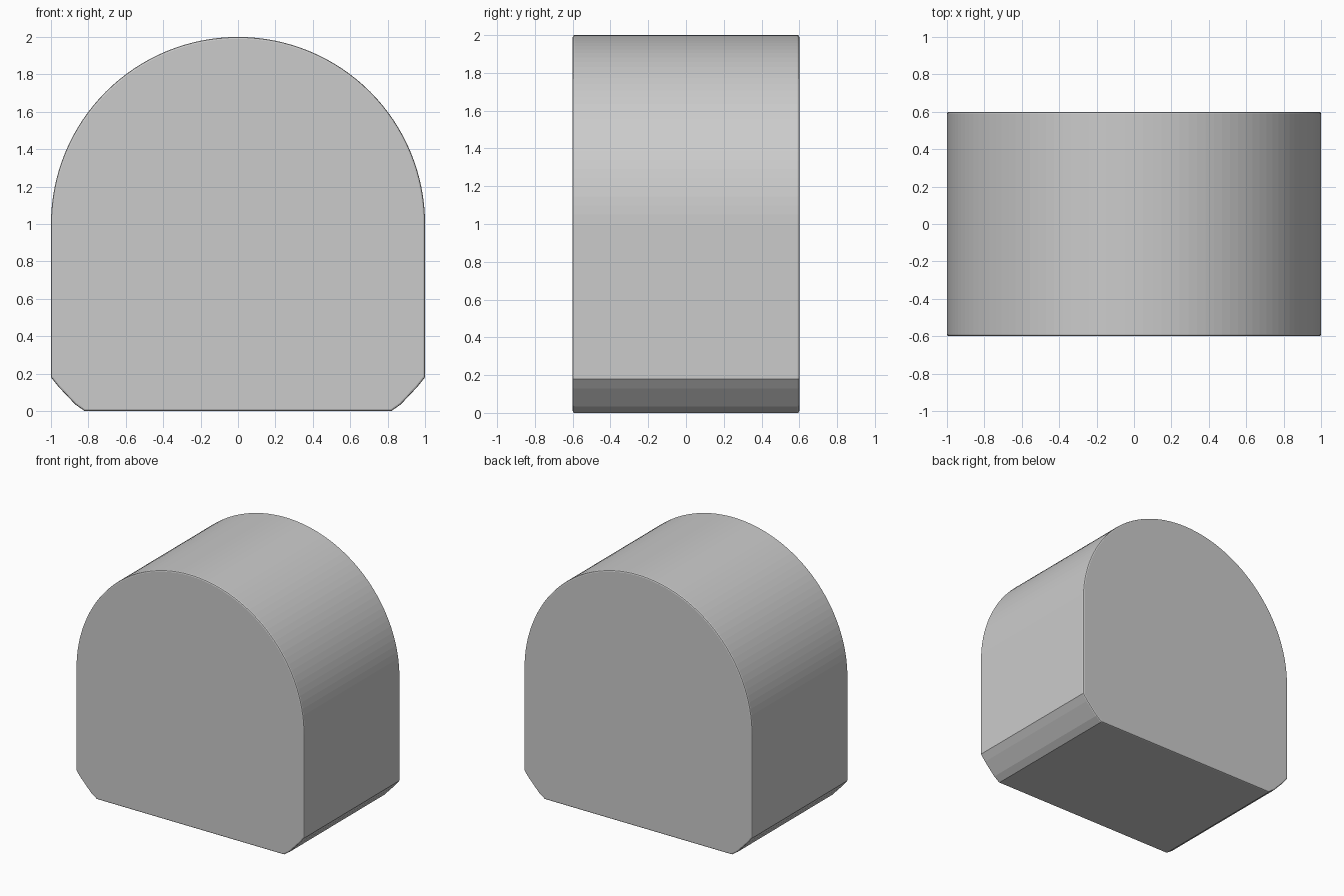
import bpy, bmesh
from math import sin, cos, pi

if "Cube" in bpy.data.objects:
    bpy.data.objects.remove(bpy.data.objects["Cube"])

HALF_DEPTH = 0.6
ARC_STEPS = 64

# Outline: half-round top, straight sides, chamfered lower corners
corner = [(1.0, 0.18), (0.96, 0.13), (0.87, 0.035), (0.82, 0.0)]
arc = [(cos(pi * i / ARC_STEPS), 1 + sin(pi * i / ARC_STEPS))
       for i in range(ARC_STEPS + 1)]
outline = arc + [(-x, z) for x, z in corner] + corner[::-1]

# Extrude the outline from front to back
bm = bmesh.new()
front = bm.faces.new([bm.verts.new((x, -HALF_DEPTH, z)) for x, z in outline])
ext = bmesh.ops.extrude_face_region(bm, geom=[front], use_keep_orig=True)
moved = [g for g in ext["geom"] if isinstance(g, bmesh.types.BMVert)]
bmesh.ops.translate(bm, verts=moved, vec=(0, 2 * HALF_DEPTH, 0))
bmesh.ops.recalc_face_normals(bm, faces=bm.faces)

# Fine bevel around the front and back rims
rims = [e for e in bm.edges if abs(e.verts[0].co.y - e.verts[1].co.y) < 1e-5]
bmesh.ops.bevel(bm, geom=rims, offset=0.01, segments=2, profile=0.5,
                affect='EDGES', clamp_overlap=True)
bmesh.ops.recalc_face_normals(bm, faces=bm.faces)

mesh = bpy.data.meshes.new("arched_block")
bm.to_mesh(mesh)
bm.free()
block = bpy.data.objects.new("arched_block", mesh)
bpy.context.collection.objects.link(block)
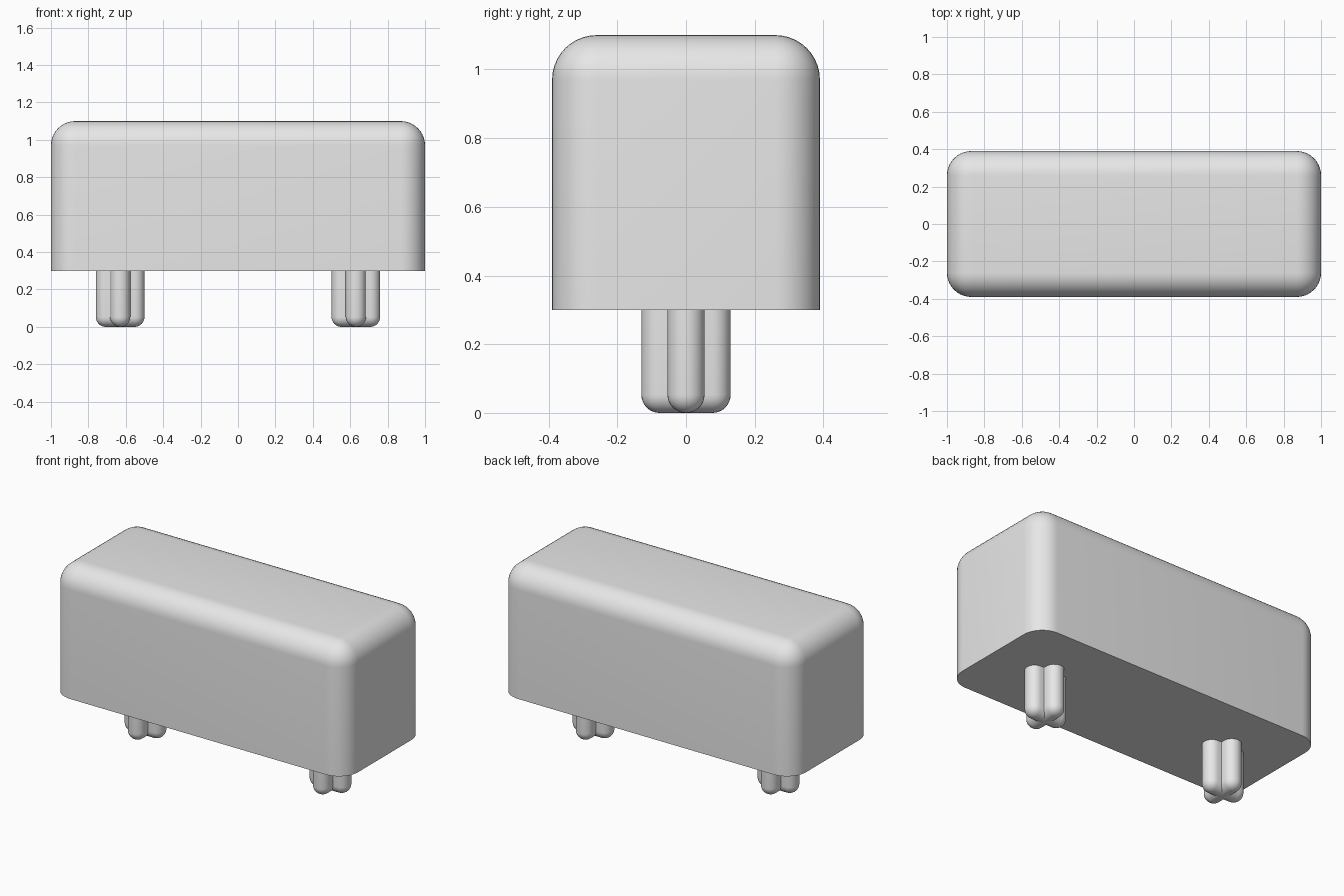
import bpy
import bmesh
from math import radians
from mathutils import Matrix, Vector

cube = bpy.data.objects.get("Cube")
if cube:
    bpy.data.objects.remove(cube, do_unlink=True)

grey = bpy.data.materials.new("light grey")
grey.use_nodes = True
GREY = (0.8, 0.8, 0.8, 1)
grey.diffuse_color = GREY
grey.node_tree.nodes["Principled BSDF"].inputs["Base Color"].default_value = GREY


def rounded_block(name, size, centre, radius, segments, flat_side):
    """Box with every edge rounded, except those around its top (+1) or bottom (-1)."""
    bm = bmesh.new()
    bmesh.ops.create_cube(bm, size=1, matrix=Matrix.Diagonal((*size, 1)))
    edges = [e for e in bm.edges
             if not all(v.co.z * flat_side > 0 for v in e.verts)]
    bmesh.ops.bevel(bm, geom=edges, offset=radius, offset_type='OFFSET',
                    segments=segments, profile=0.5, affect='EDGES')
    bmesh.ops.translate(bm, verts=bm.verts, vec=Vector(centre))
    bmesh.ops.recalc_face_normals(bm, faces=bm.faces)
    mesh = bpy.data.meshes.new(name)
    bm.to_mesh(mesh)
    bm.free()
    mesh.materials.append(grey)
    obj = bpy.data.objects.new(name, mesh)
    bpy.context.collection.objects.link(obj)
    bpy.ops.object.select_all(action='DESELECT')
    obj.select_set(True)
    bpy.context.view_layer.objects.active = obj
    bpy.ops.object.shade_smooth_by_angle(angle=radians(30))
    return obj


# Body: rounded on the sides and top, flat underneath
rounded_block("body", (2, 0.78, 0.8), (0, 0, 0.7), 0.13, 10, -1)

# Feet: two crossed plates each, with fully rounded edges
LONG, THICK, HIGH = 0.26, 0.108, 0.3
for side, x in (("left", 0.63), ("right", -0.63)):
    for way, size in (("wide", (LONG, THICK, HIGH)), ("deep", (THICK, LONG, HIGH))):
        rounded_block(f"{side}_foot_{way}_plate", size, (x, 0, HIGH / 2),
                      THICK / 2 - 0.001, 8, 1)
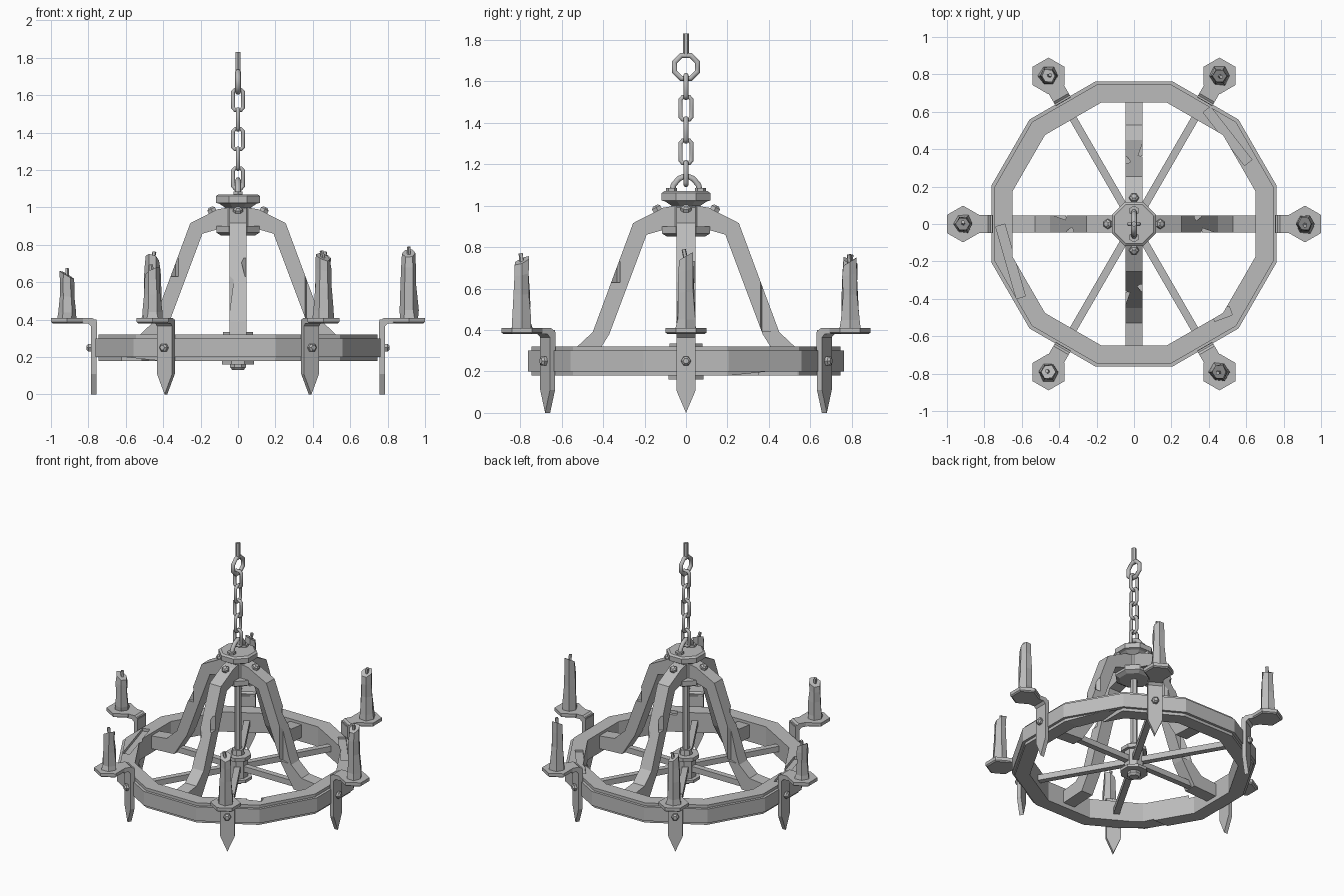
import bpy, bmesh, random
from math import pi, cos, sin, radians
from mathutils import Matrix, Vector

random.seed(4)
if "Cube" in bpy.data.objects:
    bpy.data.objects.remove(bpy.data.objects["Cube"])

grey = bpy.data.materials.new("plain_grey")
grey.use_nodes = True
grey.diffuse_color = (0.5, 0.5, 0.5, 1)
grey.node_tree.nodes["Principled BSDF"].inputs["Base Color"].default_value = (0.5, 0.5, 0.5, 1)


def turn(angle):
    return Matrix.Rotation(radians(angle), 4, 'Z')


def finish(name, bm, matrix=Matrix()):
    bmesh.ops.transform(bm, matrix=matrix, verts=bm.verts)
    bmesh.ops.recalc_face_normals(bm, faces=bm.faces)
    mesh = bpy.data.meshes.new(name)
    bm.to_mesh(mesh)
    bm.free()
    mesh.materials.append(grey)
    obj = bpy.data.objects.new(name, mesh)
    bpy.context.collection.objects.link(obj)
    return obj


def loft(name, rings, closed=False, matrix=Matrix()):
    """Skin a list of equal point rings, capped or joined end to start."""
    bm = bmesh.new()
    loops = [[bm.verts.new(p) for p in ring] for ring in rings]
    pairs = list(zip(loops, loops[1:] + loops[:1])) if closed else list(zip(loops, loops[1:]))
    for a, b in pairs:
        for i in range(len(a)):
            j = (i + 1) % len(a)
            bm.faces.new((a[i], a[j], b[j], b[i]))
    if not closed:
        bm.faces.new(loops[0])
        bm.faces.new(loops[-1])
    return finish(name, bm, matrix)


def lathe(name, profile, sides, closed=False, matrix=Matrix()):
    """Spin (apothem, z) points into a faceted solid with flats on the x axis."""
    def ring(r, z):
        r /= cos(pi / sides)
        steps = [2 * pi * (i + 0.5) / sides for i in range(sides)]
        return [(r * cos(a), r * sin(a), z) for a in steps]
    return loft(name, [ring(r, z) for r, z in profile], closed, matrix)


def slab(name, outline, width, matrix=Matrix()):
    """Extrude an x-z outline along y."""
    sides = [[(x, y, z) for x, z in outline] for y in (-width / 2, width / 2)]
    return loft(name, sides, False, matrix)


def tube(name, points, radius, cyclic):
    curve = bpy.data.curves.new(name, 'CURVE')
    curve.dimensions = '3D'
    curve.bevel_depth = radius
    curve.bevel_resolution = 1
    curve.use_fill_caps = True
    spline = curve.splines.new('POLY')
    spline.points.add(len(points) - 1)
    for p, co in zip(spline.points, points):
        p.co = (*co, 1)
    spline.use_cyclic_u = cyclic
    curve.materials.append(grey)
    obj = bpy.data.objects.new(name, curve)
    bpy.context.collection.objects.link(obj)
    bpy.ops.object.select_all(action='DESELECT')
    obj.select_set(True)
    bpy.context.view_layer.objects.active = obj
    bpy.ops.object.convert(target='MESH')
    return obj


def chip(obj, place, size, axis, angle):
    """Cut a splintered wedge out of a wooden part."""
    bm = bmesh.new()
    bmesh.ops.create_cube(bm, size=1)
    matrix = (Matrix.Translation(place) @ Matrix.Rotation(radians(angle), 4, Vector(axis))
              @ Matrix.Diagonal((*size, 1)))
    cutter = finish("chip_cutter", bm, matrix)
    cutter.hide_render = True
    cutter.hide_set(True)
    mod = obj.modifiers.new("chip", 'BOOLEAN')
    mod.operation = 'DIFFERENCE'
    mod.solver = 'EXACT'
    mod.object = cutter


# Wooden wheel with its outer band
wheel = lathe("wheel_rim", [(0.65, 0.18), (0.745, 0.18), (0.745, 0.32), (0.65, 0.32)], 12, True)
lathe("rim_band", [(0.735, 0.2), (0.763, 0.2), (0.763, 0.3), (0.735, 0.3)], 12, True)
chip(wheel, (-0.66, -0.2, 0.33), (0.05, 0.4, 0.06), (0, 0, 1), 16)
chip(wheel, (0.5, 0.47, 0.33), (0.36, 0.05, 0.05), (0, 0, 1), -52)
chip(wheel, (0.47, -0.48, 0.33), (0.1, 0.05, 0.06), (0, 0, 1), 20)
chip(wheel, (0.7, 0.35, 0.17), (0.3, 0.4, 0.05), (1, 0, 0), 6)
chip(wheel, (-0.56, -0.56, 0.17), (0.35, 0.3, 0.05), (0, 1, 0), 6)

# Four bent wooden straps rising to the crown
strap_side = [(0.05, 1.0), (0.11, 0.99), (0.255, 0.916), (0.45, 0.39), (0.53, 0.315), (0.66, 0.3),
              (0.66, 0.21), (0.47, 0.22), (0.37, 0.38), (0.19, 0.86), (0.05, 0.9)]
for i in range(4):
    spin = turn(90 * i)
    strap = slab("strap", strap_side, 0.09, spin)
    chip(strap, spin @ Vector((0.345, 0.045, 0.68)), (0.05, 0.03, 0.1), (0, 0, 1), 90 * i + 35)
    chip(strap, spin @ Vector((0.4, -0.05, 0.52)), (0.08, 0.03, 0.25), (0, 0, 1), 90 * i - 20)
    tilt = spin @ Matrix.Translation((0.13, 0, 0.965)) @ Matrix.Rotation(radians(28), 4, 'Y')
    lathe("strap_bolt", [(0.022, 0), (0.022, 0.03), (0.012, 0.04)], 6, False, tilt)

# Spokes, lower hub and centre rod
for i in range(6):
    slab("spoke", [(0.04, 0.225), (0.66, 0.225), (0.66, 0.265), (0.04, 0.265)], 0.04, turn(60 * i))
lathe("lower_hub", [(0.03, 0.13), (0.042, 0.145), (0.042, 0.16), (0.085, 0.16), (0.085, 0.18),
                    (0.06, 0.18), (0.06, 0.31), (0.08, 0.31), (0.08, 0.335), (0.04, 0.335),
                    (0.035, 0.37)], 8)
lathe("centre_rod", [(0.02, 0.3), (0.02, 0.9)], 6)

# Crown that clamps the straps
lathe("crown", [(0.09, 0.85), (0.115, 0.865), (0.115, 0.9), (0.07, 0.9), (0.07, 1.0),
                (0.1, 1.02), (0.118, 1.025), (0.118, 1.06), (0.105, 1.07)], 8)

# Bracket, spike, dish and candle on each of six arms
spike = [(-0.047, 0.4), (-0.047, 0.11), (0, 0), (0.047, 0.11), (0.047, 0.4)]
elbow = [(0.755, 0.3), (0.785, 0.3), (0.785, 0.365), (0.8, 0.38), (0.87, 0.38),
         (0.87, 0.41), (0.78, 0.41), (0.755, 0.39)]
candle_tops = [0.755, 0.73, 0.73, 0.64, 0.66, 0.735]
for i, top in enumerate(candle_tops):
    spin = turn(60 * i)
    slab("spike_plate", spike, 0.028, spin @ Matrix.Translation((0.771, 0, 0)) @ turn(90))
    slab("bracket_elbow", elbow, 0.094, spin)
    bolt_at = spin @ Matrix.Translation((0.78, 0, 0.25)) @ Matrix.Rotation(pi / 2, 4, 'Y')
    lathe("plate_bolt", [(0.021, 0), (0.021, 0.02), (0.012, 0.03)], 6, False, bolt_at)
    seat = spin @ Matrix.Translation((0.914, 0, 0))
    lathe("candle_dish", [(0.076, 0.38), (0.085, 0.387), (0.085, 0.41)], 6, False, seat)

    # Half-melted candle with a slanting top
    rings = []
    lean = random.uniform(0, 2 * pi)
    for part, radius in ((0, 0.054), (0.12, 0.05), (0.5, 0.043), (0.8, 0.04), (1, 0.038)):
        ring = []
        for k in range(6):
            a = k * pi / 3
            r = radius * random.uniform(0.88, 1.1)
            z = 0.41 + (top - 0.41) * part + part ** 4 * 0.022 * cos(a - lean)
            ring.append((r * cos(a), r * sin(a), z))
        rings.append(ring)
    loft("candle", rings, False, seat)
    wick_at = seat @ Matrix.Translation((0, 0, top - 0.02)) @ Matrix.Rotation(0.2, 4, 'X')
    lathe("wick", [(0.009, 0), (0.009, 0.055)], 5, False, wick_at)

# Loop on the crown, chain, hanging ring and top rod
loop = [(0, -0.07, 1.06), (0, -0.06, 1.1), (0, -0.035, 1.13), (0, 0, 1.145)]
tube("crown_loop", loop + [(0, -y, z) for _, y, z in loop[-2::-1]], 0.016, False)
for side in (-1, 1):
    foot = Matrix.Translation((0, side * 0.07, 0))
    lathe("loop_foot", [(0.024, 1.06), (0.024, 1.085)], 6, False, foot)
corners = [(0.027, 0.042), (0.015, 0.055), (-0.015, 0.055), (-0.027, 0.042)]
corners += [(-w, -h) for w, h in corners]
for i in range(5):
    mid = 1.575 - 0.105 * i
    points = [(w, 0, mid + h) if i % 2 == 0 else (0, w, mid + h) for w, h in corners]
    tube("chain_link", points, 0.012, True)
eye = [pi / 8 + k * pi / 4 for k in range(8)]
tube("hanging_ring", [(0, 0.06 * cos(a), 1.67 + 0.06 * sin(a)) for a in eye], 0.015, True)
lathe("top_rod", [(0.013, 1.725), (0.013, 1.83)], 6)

Task requirements >> Copy out, word for word, the part of the entries above that begins at the line with "wick_at = seat" and ends at the line with "mid = 1.575 - 0.105 * i", including both.

Solution below >>
    wick_at = seat @ Matrix.Translation((0, 0, top - 0.02)) @ Matrix.Rotation(0.2, 4, 'X')
    lathe("wick", [(0.009, 0), (0.009, 0.055)], 5, False, wick_at)

# Loop on the crown, chain, hanging ring and top rod
loop = [(0, -0.07, 1.06), (0, -0.06, 1.1), (0, -0.035, 1.13), (0, 0, 1.145)]
tube("crown_loop", loop + [(0, -y, z) for _, y, z in loop[-2::-1]], 0.016, False)
for side in (-1, 1):
    foot = Matrix.Translation((0, side * 0.07, 0))
    lathe("loop_foot", [(0.024, 1.06), (0.024, 1.085)], 6, False, foot)
corners = [(0.027, 0.042), (0.015, 0.055), (-0.015, 0.055), (-0.027, 0.042)]
corners += [(-w, -h) for w, h in corners]
for i in range(5):
    mid = 1.575 - 0.105 * i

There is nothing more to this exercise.